Idealism’s first cousin is rebellion. The tragedy of rebellion is that it doesn’t accept the limitations of reality, and narrows down the rebel’s word view into a simplified version of morality and ethics. None are more idealistic than the young, but less realistic. Both Rohith Vemula and Kanhaiya Kumar are victims of their sense of reality. Such is how seeds of rebellion are sown, in the fertile imagination of young minds, only to wither later in the fiery summer of reality.
Except for Wikipedia, neither student will be an eternal icon of freedom of speech. Like vultures, political parties pick the flesh off their victimhood, leaving bare bones of disillusionment behind. It’s only a matter of time before the TV cameras swing their focus to another gangrape or truant buffaloes.
How many of us remember Rajeev Goswami? He was a Delhi University student who set himself on fire and became the fiery symbol of the anti-Mandal student protests against job reservations for backward castes. The photograph of the blazing dissident, the flames licking his face and blue shirt like a ravenous seduction of martyrdom, was printed and reprinted ad nauseam in the media. But as time passed, Goswami went on to become a footnote in the pamphlets of protest. He died a few years later from the effects of the burns, unmourned except for his widow, and a fatherless child.

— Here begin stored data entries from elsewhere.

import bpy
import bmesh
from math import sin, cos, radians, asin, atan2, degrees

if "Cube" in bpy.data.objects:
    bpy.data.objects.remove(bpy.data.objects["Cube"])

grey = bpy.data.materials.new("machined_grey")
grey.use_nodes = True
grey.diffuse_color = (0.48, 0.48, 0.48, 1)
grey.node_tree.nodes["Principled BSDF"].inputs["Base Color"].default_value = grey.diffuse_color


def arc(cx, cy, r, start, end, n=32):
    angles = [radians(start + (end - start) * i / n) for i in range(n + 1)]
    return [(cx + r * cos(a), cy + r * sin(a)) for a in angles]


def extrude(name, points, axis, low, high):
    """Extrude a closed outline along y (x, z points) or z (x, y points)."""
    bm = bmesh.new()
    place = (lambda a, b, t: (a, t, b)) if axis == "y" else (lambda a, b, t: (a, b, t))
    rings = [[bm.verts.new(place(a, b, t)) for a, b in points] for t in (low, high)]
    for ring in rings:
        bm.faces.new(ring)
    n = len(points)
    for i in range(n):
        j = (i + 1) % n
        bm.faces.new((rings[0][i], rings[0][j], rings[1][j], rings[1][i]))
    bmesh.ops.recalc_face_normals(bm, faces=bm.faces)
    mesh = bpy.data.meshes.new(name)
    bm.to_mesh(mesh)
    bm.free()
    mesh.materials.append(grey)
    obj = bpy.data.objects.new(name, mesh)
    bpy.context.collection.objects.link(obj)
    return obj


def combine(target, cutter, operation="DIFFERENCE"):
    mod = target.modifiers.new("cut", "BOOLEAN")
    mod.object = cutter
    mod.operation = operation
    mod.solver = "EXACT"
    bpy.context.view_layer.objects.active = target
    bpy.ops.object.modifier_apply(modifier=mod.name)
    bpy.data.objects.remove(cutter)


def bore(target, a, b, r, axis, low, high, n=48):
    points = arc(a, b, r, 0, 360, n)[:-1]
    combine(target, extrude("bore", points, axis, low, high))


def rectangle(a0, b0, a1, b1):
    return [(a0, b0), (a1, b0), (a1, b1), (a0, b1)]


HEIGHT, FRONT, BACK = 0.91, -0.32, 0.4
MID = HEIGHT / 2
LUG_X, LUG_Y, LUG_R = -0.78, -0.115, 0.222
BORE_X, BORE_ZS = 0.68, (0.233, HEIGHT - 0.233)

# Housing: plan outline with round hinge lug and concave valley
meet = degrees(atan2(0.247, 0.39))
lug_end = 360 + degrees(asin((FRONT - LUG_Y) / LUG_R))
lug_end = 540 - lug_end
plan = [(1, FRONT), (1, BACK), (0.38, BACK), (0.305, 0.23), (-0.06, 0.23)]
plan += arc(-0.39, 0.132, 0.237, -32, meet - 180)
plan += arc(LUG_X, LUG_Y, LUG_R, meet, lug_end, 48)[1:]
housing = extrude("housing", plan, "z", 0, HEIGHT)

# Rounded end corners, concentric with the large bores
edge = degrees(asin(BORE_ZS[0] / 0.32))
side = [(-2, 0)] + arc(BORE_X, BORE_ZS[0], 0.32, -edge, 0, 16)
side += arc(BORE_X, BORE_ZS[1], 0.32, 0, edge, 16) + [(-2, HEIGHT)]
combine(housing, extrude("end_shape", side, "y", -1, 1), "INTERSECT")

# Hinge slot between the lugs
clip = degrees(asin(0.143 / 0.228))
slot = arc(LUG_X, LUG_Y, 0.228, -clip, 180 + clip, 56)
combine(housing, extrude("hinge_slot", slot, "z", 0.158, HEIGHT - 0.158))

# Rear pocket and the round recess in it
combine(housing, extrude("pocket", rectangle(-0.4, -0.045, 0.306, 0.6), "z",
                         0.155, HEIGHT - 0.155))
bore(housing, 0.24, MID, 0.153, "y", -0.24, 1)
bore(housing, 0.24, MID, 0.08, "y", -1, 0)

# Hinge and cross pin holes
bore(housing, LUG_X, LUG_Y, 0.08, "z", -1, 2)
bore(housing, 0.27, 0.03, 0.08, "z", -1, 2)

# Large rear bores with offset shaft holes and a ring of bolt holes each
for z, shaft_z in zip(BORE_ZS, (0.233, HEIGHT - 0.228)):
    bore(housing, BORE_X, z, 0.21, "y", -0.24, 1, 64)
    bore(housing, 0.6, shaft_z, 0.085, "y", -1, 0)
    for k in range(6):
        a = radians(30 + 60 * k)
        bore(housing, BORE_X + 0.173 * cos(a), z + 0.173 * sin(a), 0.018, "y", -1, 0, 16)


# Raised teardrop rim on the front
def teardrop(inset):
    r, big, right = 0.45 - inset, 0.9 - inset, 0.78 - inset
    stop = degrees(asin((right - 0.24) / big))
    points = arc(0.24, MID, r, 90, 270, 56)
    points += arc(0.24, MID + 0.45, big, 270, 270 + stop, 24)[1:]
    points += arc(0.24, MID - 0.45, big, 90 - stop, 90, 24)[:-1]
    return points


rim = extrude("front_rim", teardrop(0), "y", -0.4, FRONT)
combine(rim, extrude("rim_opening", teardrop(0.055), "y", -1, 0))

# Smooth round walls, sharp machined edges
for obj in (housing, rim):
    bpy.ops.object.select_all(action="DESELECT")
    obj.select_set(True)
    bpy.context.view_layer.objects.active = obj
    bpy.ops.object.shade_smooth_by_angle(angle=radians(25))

What a tragic asterisk in the narrative of rebellion!
So will Vemula be. Kanhaiya may get a ticket from the CPI(M) or Congress in 2019. And the career liberals who cry intolerance and apartheid will find another cadaver. This is the grimness of realism and the pathos of idealism.
Student activism has been a springboard for many young activists to dive into the national politics. Revolution devours its children. Violence has always been a hallmark of Left student activism. The idealistic pioneering Naxalites of the 70s were mostly students who wanted to clean India with a tsunami of blood. Many were shot like dogs in forests and ravines. Some, like former student-Naxalite Philip M Prasad, turned to spirituality and Sanskrit.
The Indian student has once again become a symbol of the nationalist argument. Earlier, the symbols of vote-catching were Muslims, Dalits, tribals and women. In today’s churning, all these have come together in the form of the student, as a polarising factor. Dangerously, they have become victims of political and anti-national agendas. The divide between the Congress-Left forces and BJP is so sharply defined as never before. The former are on the backfoot. The government, hitherto fumbling in its responses to loony fringe speeches, the Ayodhya issue and Pakistan, discovered its own Durga moment in Smriti Irani’s speech. Rahul Gandhi, the unthinking Don Quixote who rushed to play suicide politics, is silent. The Left is desperate to end the parliamentary debate on the issue, with elections due in Kerala and West Bengal.
Now is the chance for the Modi government to marry nationalism and education with development. Encourage students, their politics apart, to work together to make Mother India proud of its young as a reward for the nourishment it gives them. Decades of reservation politics and neglect of career-oriented education have disempowered them. History has given the BJP a chance to convert idealism into reality, and punish those who seek the destruction of the nation in the name of Kashmir or Communism. India will not accept any apology if the moment passes unseized.